"At the center of medicine there is always a human relationship between a patient and a doctor."
Alec Chessman, MD
I first participated as a member of a resident Balint Group in the mid-1980s, with Clive Brock and Mary Hall as co-leaders for that group. I recall vividly presenting a patient who was difficult for me. And, after the group met, I felt unsupported and misunderstood. I felt like quitting the group. Clive told me to bring that concern back to the group, and I did. When I told them about my reaction, they disagreed with me, and challenged me to recall concrete examples of what they had done to misunderstand me. I realized in a flash that I was having a parallel reaction to what my patient likely experienced every day. On a deep, emotional level, I suddenly understood.
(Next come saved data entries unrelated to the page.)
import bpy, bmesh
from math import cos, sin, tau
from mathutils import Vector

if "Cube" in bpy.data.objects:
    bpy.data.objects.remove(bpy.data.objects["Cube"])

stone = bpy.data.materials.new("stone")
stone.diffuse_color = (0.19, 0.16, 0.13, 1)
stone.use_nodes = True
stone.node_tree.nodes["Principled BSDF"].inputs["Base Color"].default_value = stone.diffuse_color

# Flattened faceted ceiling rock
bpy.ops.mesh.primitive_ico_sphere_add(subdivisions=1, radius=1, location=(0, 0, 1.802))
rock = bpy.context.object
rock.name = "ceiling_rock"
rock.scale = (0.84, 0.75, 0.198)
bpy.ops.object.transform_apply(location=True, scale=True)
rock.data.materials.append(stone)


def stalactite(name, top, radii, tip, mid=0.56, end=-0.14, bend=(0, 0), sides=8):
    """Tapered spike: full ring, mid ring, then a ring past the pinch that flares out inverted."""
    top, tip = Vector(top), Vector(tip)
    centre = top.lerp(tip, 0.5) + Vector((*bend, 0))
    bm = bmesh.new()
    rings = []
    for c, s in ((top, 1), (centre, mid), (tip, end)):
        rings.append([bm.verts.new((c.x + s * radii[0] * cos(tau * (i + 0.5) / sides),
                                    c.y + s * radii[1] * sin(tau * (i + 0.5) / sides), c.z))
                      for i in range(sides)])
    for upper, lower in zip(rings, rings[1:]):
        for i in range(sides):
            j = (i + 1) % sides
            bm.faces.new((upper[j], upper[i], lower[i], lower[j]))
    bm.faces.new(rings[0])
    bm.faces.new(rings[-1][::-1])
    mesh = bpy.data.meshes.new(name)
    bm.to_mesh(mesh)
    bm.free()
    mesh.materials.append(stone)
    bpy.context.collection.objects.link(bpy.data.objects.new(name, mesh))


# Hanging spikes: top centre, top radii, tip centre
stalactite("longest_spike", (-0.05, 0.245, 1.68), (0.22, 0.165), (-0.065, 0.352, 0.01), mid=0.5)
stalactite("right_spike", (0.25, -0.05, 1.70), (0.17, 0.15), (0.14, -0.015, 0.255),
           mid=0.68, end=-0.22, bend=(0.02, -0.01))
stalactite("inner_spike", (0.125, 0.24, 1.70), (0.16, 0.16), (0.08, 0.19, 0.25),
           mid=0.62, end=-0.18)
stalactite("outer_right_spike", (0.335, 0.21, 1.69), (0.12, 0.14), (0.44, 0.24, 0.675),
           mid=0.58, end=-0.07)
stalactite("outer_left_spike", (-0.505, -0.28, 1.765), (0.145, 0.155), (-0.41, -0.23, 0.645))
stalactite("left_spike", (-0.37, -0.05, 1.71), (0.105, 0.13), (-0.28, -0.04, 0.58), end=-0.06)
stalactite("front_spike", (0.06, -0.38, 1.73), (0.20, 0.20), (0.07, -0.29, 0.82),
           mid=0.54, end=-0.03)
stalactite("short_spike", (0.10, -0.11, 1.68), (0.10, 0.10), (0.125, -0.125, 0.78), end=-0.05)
I was witness to the creation of the American Balint Society around 1990. I have served as faculty in several Balint Intensives. I served as Vice President of the American Balint Society, when that office still existed, and I currently serve as Treasurer. I participated in the inaugural event for credentialing Balint leaders, and co-led resident Balint groups in the 1990s and 2000s. More recently, I co-led a faculty Balint group. And, this year, I am returning to co-lead a resident group.
I like Balint group work because a session can transform uncertainty and confusion into meaning. The dialogue is creative and shared – and the images and stories enrich my mind and touch my heart. And, as with my story about a case presented during my first experience of Balint, I feel like I’m actually living within the stories we craft together.